The marketing site uses Statamic but is turned static and hosted on Vercel using Sitesauce to take advantage of all the benefits static sites provide (speed, infinite scaling, etc.). It also serves as a way to use Sitesauce on production and ensure everything works correctly (dogfooding!).
Vercel and their amazing CDN manage auto-scaling on the marketing page. For the actual app, scaling is handled manually by upscaling the server when needed.
If you are interested in the running costs for our setup, there's a conveniently-named costs section on our Open Startup page just for you :D
If you were to rebuild your service from the bare bones, is there anything you would do differently?
If I were to start building Sitesauce again, I'd make some changes to how certain features are offered (like removing the Netlify integration and focusing exclusively on Vercel). Still, I would undoubtedly keep the stack as it is now.
Are there any invaluable learnings during the whole product development process that you would like to share with the readers?
Try to get something you can charge someone for, then iterate on that and focus on everything else. This is something I learned from one of my previous projects, Snaptier, which failed because of an overly ambitious MVP (minimum viable product). I wrote about what happened and the lessons I learned from it here if you want to know more.
Is there any advice that you have for the entrepreneurs who aspire to or are already building their product from the ground up?
Share what you're doing. Get people involved in your journey. Not only will it serve as an outreach for your product and grow your audience, but you'll be helping others who are behind you on the same path.

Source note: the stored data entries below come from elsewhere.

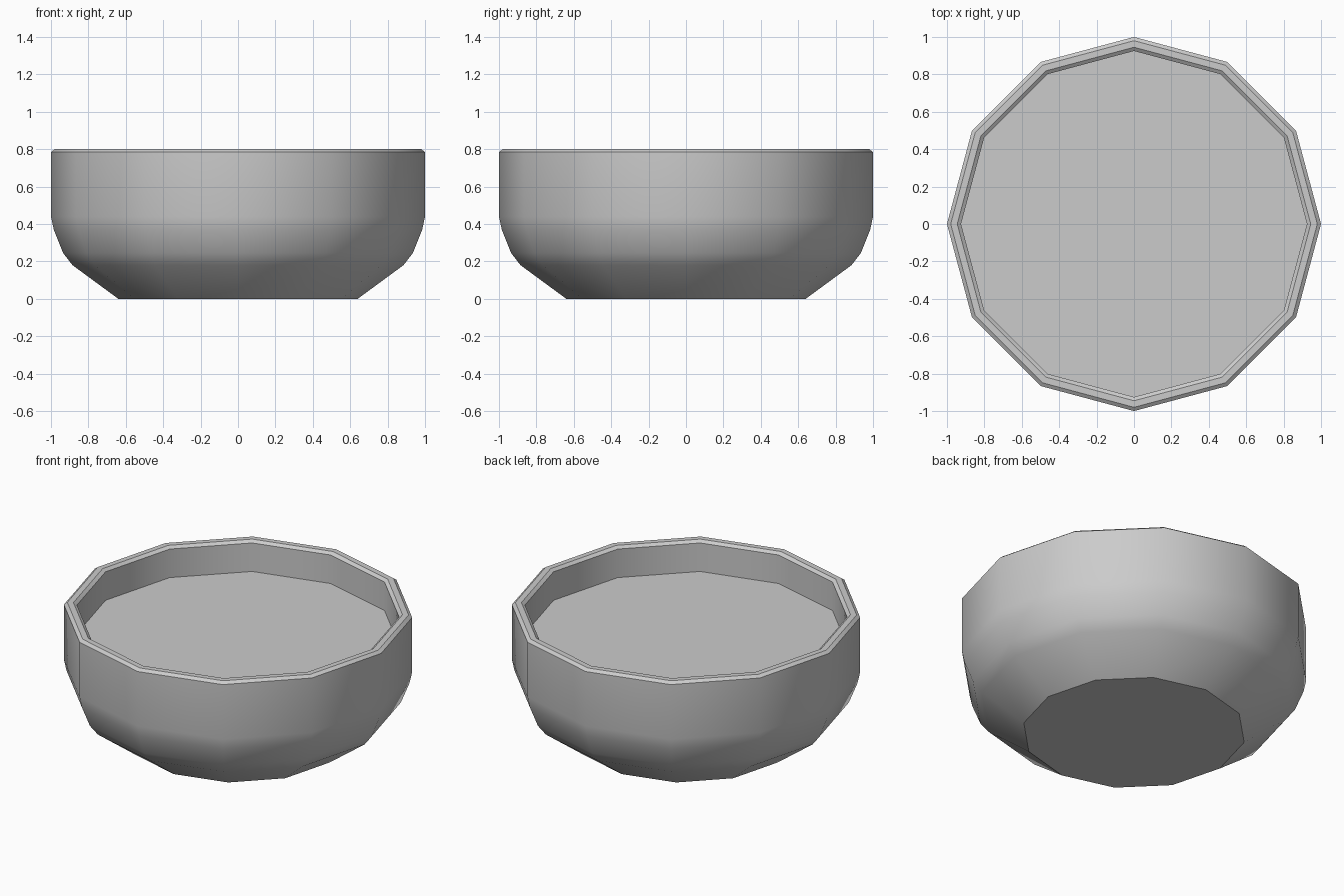
import bpy, bmesh
from math import cos, sin, pi, radians

if "Cube" in bpy.data.objects:
    bpy.data.objects.remove(bpy.data.objects["Cube"])

SIDES = 12


def lathe(name, profile, cap_start=False, cap_end=False):
    """Revolve (radius, z) points into a 12-sided solid, optionally capped."""
    bm = bmesh.new()
    rings = [[bm.verts.new((r * cos(2 * pi * i / SIDES), r * sin(2 * pi * i / SIDES), z))
              for i in range(SIDES)] for r, z in profile]
    for a, b in zip(rings, rings[1:]):
        for i in range(SIDES):
            j = (i + 1) % SIDES
            bm.faces.new((a[i], a[j], b[j], b[i]))
    if cap_start:
        bm.faces.new(rings[0][::-1])
    if cap_end:
        bm.faces.new(rings[-1])
    bmesh.ops.recalc_face_normals(bm, faces=bm.faces[:])
    mesh = bpy.data.meshes.new(name)
    bm.to_mesh(mesh)
    bm.free()
    obj = bpy.data.objects.new(name, mesh)
    bpy.context.collection.objects.link(obj)
    bpy.ops.object.select_all(action='DESELECT')
    obj.select_set(True)
    bpy.context.view_layer.objects.active = obj
    bpy.ops.object.shade_smooth_by_angle(angle=radians(36))
    return obj


# Bowl: base, curved outer wall, bevelled rim, inner wall and raised floor
lathe("bowl", [
    (0.64, 0.0), (0.885, 0.18), (0.935, 0.245), (0.985, 0.37), (1.0, 0.44),
    (1.0, 0.785), (0.98, 0.8), (0.945, 0.8), (0.925, 0.785), (0.925, 0.605),
], cap_start=True, cap_end=True)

The best place to find me is on Twitter, where I regularly tweet about what I'm working on, new things I learn as I go, and give tips I wish I had been given. You can also subscribe to my personal newsletter, a hand-made weekly email on a more personal tone, where I explain what I've been doing more extensively and share fresh content I find around.